The Southern and Northern regions in Nigeria have been affected with an outbreak of an endemic acute viral hemorrhagic illness known as Lassa fever for the past three months. Communities and villages where health facilities are poor or not available are at higher risk. Women, especially pregnant women, are most vulnerable to the fever.

According to UN OCHA’s FTS, donors committed/contributed US$155.5 million of humanitarian assistance to Nigeria in 2015. The UN-coordinated 2015 Strategic Response Plan (SRP) for Nigeria requests US$100.3 million from donors to respond to the crisis. The appeal is currently 58% funded at US$57.9 million, and a further US$97.5 million has been contributed or committed outside the appeal.

Read our full analysis of the current funding situation.


Date: 2016/01/06

On 5 January 2016 we responded to a funding alert for food insecurity in Ethiopia. Overall there are 10.2 million people in an emergency food security situation caused by drought; there are 7 million people in Belg (short rainy season)-dependent areas and 5.1 million people in need of Belg season seeds.

According to the UN Office for the Coordination of Humanitarian Affairs (OCHA)’s Financial Tracking Service (FTS), donors have committed/contributed US$560.8 million of humanitarian assistance to Ethiopia since the start of 2015. Agriculture was one of the least funded sectors in Ethiopia in 2015, receiving just 0.7% of total humanitarian funding (US$4.1 million). Approximately US$0.4 million was allocated to the distribution of seeds to vulnerable households (according to project descriptions on UN OCHA’s FTS).

Read our full analysis of the current funding situation.

Download the data as in Excel or Open Document format.


The GHA Programme is partnering with the START network to help to inform its funding allocation decisions. The START network is a consortium of British-based humanitarian INGOs, which has recently launched its own fund to help fill funding gaps and enable rapid response to under-reported crises where need is great.

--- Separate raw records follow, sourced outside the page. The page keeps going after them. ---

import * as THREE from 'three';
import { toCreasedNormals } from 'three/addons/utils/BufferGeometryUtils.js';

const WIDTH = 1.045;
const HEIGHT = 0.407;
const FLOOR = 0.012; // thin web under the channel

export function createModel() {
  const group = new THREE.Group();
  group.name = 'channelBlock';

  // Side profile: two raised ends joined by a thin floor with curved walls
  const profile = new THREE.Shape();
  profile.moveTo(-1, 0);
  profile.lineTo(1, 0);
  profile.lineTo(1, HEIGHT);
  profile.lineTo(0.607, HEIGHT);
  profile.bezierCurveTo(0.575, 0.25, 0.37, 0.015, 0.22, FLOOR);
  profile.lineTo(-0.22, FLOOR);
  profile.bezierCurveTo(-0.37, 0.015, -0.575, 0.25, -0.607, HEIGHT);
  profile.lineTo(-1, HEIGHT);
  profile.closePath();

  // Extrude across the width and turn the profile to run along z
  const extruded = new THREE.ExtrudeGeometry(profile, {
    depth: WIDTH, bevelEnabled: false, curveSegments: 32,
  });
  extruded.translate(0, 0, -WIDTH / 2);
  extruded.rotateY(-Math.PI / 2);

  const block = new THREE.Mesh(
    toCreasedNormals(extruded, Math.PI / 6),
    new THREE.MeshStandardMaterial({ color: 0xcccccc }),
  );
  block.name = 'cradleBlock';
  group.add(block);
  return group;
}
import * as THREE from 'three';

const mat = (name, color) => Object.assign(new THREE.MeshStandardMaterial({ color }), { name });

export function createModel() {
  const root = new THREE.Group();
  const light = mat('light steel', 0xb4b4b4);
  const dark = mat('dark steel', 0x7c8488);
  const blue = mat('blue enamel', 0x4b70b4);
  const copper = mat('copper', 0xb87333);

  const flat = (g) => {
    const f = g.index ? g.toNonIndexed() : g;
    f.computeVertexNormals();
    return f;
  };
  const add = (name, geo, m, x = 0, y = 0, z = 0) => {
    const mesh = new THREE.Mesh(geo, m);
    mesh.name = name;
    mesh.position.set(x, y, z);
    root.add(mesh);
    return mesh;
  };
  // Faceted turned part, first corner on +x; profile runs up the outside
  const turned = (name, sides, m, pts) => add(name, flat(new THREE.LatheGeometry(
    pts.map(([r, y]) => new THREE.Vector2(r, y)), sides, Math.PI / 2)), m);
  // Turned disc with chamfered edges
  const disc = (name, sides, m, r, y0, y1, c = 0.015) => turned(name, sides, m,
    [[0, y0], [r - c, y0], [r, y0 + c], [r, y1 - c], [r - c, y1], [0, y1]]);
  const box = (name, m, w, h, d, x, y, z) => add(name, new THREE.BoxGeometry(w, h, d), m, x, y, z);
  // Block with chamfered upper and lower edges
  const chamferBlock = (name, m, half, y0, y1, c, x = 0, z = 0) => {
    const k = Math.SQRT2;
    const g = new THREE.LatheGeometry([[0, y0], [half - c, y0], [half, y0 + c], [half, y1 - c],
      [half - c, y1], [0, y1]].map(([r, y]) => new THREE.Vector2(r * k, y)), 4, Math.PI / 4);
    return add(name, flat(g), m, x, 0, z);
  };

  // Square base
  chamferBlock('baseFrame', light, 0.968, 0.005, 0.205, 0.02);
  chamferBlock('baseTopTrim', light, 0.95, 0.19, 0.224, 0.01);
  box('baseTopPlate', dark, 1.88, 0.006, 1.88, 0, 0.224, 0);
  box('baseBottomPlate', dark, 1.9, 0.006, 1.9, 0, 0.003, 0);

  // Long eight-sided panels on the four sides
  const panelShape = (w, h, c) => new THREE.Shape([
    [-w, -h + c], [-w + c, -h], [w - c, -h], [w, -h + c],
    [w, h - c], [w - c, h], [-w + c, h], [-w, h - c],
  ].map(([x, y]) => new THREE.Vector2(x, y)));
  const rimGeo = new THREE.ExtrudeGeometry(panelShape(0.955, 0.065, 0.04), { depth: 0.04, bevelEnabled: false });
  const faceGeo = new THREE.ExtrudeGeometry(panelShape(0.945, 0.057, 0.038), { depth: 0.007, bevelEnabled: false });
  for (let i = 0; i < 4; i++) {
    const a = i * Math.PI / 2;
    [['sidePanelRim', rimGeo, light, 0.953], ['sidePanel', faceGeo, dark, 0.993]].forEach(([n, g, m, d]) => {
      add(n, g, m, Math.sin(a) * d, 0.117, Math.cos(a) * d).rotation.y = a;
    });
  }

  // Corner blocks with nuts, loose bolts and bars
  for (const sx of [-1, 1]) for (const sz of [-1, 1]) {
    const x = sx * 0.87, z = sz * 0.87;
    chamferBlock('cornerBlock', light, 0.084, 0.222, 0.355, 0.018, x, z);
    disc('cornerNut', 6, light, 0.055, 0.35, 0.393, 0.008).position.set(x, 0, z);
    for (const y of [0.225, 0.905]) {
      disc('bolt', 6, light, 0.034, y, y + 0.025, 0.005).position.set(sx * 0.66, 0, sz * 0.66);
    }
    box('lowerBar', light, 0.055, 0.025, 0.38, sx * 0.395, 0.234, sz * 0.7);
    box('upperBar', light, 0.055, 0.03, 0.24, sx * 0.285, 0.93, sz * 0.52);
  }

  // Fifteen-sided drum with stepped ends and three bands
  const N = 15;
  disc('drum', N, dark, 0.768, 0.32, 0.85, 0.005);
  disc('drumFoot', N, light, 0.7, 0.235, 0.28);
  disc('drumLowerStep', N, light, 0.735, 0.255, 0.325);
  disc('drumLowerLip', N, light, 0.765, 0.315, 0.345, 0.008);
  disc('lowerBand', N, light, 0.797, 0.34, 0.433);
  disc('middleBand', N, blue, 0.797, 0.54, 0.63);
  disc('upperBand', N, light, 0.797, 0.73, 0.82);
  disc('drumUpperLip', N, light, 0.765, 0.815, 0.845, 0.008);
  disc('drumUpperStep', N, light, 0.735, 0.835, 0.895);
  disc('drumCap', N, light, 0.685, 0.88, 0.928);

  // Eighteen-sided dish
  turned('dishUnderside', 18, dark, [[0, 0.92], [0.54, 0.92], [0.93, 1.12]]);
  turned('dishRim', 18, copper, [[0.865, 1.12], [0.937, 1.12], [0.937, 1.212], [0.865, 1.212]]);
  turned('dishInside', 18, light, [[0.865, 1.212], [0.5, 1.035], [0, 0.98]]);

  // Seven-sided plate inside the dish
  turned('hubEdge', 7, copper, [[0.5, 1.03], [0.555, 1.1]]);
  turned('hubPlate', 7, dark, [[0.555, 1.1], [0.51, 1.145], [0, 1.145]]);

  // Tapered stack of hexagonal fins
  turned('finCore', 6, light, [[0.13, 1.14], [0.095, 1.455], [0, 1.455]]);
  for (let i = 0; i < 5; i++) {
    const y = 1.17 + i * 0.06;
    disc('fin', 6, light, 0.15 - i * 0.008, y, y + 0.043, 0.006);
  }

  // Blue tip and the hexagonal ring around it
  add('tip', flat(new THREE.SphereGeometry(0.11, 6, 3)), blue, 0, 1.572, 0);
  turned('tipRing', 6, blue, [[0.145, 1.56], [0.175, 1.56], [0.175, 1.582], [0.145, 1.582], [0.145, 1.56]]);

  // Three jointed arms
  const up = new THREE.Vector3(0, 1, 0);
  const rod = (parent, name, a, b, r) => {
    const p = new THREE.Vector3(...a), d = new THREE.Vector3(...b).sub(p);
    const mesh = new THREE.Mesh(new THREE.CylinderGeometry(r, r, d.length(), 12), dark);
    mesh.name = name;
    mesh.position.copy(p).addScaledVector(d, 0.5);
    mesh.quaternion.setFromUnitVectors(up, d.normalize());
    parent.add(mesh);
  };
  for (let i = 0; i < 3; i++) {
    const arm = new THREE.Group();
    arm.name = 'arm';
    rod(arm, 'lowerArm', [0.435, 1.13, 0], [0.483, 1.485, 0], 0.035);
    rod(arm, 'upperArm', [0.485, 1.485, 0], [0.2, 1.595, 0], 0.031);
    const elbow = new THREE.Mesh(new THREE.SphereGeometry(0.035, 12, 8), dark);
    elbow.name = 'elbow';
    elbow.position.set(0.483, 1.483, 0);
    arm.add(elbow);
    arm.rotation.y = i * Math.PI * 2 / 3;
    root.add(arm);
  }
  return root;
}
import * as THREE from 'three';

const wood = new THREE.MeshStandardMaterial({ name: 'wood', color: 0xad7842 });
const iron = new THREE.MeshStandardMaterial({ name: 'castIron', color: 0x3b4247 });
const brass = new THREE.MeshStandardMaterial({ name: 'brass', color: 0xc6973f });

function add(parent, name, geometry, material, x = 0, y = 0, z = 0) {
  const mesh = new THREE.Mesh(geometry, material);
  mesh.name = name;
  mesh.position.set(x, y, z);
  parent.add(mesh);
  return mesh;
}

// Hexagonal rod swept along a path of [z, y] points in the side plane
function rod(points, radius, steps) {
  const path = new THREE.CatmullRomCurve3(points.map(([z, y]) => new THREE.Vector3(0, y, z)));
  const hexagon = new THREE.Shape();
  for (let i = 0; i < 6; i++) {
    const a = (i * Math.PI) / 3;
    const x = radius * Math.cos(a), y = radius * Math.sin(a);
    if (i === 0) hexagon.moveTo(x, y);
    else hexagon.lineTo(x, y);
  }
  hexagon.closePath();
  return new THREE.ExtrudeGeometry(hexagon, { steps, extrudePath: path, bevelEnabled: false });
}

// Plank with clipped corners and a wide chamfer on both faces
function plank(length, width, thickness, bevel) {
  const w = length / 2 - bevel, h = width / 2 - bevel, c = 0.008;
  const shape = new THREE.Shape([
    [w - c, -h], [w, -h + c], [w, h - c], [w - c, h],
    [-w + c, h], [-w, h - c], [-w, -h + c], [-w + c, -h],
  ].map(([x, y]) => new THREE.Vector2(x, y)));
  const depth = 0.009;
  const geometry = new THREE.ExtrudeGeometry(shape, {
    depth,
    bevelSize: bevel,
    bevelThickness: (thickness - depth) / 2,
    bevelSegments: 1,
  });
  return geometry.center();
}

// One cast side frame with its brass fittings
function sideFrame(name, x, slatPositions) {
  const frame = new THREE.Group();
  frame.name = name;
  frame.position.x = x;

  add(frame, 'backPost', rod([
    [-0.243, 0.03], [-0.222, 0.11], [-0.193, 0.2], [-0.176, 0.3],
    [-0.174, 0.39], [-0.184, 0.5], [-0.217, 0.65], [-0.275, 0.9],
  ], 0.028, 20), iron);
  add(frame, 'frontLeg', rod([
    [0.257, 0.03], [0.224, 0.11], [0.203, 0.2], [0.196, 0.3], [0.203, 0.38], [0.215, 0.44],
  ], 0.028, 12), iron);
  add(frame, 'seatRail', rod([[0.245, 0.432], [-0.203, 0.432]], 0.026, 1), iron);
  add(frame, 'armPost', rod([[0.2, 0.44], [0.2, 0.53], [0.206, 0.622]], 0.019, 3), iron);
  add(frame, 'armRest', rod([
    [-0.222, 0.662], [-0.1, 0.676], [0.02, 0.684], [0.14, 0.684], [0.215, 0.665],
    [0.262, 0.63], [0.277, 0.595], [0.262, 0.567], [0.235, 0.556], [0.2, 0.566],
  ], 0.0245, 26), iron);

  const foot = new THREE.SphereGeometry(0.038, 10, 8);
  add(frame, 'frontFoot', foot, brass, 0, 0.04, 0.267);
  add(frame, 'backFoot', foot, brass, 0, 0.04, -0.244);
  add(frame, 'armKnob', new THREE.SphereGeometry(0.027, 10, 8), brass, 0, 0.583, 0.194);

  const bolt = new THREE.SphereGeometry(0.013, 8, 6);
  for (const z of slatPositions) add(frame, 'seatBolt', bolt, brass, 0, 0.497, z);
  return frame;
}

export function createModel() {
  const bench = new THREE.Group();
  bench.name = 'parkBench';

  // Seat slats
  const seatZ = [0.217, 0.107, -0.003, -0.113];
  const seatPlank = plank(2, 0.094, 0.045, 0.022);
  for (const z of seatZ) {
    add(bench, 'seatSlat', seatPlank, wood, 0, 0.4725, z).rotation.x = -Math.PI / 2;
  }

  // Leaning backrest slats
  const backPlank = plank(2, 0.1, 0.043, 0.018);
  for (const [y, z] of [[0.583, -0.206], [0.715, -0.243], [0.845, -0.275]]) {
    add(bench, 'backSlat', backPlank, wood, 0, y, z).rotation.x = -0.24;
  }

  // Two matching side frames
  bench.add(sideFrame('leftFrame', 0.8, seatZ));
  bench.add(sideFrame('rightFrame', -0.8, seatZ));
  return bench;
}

When the START members issue a funding alert, we produce (within 12 hours) a rapid overview of the humanitarian funding picture – recent funding, an overview of appeals and funds, and analysis of donor trends. The analysis is targeted not only at the START network but also to a wider set of stakeholders engaged in these crises – including donors, humanitarian organisations, analysts, advocates and citizens.